[[ Study material, beginning ]]

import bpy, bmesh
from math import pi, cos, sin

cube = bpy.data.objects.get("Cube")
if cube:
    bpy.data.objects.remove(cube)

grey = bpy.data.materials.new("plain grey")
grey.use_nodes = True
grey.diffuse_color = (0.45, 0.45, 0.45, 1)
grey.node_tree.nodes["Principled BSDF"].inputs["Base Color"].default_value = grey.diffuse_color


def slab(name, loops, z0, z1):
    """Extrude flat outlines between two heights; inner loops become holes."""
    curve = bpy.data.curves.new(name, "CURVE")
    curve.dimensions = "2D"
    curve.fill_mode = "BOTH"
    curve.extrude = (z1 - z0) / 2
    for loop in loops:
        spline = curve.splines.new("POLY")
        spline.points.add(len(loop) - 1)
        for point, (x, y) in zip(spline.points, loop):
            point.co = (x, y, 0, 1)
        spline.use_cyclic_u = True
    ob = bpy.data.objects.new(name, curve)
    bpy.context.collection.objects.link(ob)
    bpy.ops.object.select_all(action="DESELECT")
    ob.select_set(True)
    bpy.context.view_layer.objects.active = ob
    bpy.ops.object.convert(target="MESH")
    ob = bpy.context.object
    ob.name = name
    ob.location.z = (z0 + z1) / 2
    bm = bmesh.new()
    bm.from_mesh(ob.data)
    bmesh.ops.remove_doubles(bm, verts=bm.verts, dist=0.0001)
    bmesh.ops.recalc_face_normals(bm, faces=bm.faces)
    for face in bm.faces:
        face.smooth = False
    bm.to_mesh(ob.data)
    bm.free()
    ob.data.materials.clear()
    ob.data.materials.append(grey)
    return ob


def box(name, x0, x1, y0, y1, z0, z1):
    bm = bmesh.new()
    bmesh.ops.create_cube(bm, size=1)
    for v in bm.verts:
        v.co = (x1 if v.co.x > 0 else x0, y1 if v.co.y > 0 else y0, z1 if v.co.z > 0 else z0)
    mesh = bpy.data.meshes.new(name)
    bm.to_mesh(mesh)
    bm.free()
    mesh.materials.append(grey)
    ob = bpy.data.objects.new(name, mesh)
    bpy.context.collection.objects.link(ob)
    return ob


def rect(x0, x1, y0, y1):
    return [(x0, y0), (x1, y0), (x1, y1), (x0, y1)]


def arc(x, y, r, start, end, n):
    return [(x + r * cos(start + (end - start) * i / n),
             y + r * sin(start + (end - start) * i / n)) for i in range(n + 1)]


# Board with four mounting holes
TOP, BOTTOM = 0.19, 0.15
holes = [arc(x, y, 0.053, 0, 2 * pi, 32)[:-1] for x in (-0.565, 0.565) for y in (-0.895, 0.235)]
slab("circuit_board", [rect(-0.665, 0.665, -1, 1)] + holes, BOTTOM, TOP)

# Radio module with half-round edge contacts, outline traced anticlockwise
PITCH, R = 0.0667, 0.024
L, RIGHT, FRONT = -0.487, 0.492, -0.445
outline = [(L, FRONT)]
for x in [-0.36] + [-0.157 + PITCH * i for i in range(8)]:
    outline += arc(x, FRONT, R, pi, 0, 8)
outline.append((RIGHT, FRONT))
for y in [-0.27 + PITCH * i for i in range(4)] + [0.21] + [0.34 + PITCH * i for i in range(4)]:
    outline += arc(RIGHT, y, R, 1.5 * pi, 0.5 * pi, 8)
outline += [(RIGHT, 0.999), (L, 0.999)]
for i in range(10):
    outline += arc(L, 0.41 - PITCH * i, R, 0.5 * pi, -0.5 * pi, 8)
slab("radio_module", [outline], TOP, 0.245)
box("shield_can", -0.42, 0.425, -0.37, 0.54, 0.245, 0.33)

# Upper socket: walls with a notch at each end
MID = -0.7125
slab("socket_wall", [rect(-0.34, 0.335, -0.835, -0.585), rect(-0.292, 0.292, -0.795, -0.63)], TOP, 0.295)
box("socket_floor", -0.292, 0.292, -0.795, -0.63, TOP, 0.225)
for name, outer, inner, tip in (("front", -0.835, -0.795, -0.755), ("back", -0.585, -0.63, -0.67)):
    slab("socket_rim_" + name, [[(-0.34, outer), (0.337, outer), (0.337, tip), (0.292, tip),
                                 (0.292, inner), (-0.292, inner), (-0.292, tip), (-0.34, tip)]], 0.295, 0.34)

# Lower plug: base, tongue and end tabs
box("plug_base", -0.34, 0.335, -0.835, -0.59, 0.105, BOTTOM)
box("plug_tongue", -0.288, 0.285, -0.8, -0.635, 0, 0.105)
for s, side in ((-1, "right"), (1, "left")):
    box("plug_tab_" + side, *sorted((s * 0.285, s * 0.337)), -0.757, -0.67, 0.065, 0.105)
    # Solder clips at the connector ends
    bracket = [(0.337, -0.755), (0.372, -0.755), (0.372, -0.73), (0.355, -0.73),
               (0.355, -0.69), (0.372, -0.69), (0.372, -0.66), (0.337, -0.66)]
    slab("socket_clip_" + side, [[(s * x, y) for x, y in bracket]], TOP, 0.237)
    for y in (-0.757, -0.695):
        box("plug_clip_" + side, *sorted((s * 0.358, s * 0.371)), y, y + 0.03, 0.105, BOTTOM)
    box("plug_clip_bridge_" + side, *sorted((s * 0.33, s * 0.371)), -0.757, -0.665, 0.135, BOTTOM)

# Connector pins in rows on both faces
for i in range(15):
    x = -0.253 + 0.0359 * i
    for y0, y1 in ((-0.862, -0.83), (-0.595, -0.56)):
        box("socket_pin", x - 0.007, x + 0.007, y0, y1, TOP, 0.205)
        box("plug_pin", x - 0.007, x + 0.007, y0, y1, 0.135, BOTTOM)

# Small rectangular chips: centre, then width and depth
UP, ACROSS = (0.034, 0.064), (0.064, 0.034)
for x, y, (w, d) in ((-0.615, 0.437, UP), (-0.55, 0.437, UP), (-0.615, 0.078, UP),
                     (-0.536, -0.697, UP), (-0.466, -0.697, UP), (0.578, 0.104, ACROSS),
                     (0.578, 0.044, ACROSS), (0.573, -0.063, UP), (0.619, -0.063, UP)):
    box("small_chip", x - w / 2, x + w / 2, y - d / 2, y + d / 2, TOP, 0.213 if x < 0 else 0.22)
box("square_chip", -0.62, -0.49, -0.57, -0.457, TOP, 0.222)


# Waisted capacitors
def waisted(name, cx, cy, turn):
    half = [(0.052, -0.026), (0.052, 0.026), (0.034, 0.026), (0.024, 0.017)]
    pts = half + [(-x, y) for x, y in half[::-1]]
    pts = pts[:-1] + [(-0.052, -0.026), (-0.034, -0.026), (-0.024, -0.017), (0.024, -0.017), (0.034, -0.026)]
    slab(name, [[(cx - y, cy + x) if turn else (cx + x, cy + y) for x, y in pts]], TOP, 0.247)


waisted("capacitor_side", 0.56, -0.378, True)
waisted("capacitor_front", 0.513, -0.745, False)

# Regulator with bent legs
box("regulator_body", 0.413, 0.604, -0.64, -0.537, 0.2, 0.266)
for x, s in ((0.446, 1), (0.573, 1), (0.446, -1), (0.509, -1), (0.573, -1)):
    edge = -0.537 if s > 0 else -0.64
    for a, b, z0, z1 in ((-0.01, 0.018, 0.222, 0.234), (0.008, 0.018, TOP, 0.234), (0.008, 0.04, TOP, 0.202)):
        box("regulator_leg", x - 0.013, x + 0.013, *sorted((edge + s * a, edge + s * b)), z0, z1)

[[ Study material, end ]]

**Work instructions**
Set every entry down verbatim.

**Exercise response**
import bpy, bmesh
from math import pi, cos, sin

cube = bpy.data.objects.get("Cube")
if cube:
    bpy.data.objects.remove(cube)

grey = bpy.data.materials.new("plain grey")
grey.use_nodes = True
grey.diffuse_color = (0.45, 0.45, 0.45, 1)
grey.node_tree.nodes["Principled BSDF"].inputs["Base Color"].default_value = grey.diffuse_color


def slab(name, loops, z0, z1):
    """Extrude flat outlines between two heights; inner loops become holes."""
    curve = bpy.data.curves.new(name, "CURVE")
    curve.dimensions = "2D"
    curve.fill_mode = "BOTH"
    curve.extrude = (z1 - z0) / 2
    for loop in loops:
        spline = curve.splines.new("POLY")
        spline.points.add(len(loop) - 1)
        for point, (x, y) in zip(spline.points, loop):
            point.co = (x, y, 0, 1)
        spline.use_cyclic_u = True
    ob = bpy.data.objects.new(name, curve)
    bpy.context.collection.objects.link(ob)
    bpy.ops.object.select_all(action="DESELECT")
    ob.select_set(True)
    bpy.context.view_layer.objects.active = ob
    bpy.ops.object.convert(target="MESH")
    ob = bpy.context.object
    ob.name = name
    ob.location.z = (z0 + z1) / 2
    bm = bmesh.new()
    bm.from_mesh(ob.data)
    bmesh.ops.remove_doubles(bm, verts=bm.verts, dist=0.0001)
    bmesh.ops.recalc_face_normals(bm, faces=bm.faces)
    for face in bm.faces:
        face.smooth = False
    bm.to_mesh(ob.data)
    bm.free()
    ob.data.materials.clear()
    ob.data.materials.append(grey)
    return ob


def box(name, x0, x1, y0, y1, z0, z1):
    bm = bmesh.new()
    bmesh.ops.create_cube(bm, size=1)
    for v in bm.verts:
        v.co = (x1 if v.co.x > 0 else x0, y1 if v.co.y > 0 else y0, z1 if v.co.z > 0 else z0)
    mesh = bpy.data.meshes.new(name)
    bm.to_mesh(mesh)
    bm.free()
    mesh.materials.append(grey)
    ob = bpy.data.objects.new(name, mesh)
    bpy.context.collection.objects.link(ob)
    return ob


def rect(x0, x1, y0, y1):
    return [(x0, y0), (x1, y0), (x1, y1), (x0, y1)]


def arc(x, y, r, start, end, n):
    return [(x + r * cos(start + (end - start) * i / n),
             y + r * sin(start + (end - start) * i / n)) for i in range(n + 1)]


# Board with four mounting holes
TOP, BOTTOM = 0.19, 0.15
holes = [arc(x, y, 0.053, 0, 2 * pi, 32)[:-1] for x in (-0.565, 0.565) for y in (-0.895, 0.235)]
slab("circuit_board", [rect(-0.665, 0.665, -1, 1)] + holes, BOTTOM, TOP)

# Radio module with half-round edge contacts, outline traced anticlockwise
PITCH, R = 0.0667, 0.024
L, RIGHT, FRONT = -0.487, 0.492, -0.445
outline = [(L, FRONT)]
for x in [-0.36] + [-0.157 + PITCH * i for i in range(8)]:
    outline += arc(x, FRONT, R, pi, 0, 8)
outline.append((RIGHT, FRONT))
for y in [-0.27 + PITCH * i for i in range(4)] + [0.21] + [0.34 + PITCH * i for i in range(4)]:
    outline += arc(RIGHT, y, R, 1.5 * pi, 0.5 * pi, 8)
outline += [(RIGHT, 0.999), (L, 0.999)]
for i in range(10):
    outline += arc(L, 0.41 - PITCH * i, R, 0.5 * pi, -0.5 * pi, 8)
slab("radio_module", [outline], TOP, 0.245)
box("shield_can", -0.42, 0.425, -0.37, 0.54, 0.245, 0.33)

# Upper socket: walls with a notch at each end
MID = -0.7125
slab("socket_wall", [rect(-0.34, 0.335, -0.835, -0.585), rect(-0.292, 0.292, -0.795, -0.63)], TOP, 0.295)
box("socket_floor", -0.292, 0.292, -0.795, -0.63, TOP, 0.225)
for name, outer, inner, tip in (("front", -0.835, -0.795, -0.755), ("back", -0.585, -0.63, -0.67)):
    slab("socket_rim_" + name, [[(-0.34, outer), (0.337, outer), (0.337, tip), (0.292, tip),
                                 (0.292, inner), (-0.292, inner), (-0.292, tip), (-0.34, tip)]], 0.295, 0.34)

# Lower plug: base, tongue and end tabs
box("plug_base", -0.34, 0.335, -0.835, -0.59, 0.105, BOTTOM)
box("plug_tongue", -0.288, 0.285, -0.8, -0.635, 0, 0.105)
for s, side in ((-1, "right"), (1, "left")):
    box("plug_tab_" + side, *sorted((s * 0.285, s * 0.337)), -0.757, -0.67, 0.065, 0.105)
    # Solder clips at the connector ends
    bracket = [(0.337, -0.755), (0.372, -0.755), (0.372, -0.73), (0.355, -0.73),
               (0.355, -0.69), (0.372, -0.69), (0.372, -0.66), (0.337, -0.66)]
    slab("socket_clip_" + side, [[(s * x, y) for x, y in bracket]], TOP, 0.237)
    for y in (-0.757, -0.695):
        box("plug_clip_" + side, *sorted((s * 0.358, s * 0.371)), y, y + 0.03, 0.105, BOTTOM)
    box("plug_clip_bridge_" + side, *sorted((s * 0.33, s * 0.371)), -0.757, -0.665, 0.135, BOTTOM)

# Connector pins in rows on both faces
for i in range(15):
    x = -0.253 + 0.0359 * i
    for y0, y1 in ((-0.862, -0.83), (-0.595, -0.56)):
        box("socket_pin", x - 0.007, x + 0.007, y0, y1, TOP, 0.205)
        box("plug_pin", x - 0.007, x + 0.007, y0, y1, 0.135, BOTTOM)

# Small rectangular chips: centre, then width and depth
UP, ACROSS = (0.034, 0.064), (0.064, 0.034)
for x, y, (w, d) in ((-0.615, 0.437, UP), (-0.55, 0.437, UP), (-0.615, 0.078, UP),
                     (-0.536, -0.697, UP), (-0.466, -0.697, UP), (0.578, 0.104, ACROSS),
                     (0.578, 0.044, ACROSS), (0.573, -0.063, UP), (0.619, -0.063, UP)):
    box("small_chip", x - w / 2, x + w / 2, y - d / 2, y + d / 2, TOP, 0.213 if x < 0 else 0.22)
box("square_chip", -0.62, -0.49, -0.57, -0.457, TOP, 0.222)


# Waisted capacitors
def waisted(name, cx, cy, turn):
    half = [(0.052, -0.026), (0.052, 0.026), (0.034, 0.026), (0.024, 0.017)]
    pts = half + [(-x, y) for x, y in half[::-1]]
    pts = pts[:-1] + [(-0.052, -0.026), (-0.034, -0.026), (-0.024, -0.017), (0.024, -0.017), (0.034, -0.026)]
    slab(name, [[(cx - y, cy + x) if turn else (cx + x, cy + y) for x, y in pts]], TOP, 0.247)


waisted("capacitor_side", 0.56, -0.378, True)
waisted("capacitor_front", 0.513, -0.745, False)

# Regulator with bent legs
box("regulator_body", 0.413, 0.604, -0.64, -0.537, 0.2, 0.266)
for x, s in ((0.446, 1), (0.573, 1), (0.446, -1), (0.509, -1), (0.573, -1)):
    edge = -0.537 if s > 0 else -0.64
    for a, b, z0, z1 in ((-0.01, 0.018, 0.222, 0.234), (0.008, 0.018, TOP, 0.234), (0.008, 0.04, TOP, 0.202)):
        box("regulator_leg", x - 0.013, x + 0.013, *sorted((edge + s * a, edge + s * b)), z0, z1)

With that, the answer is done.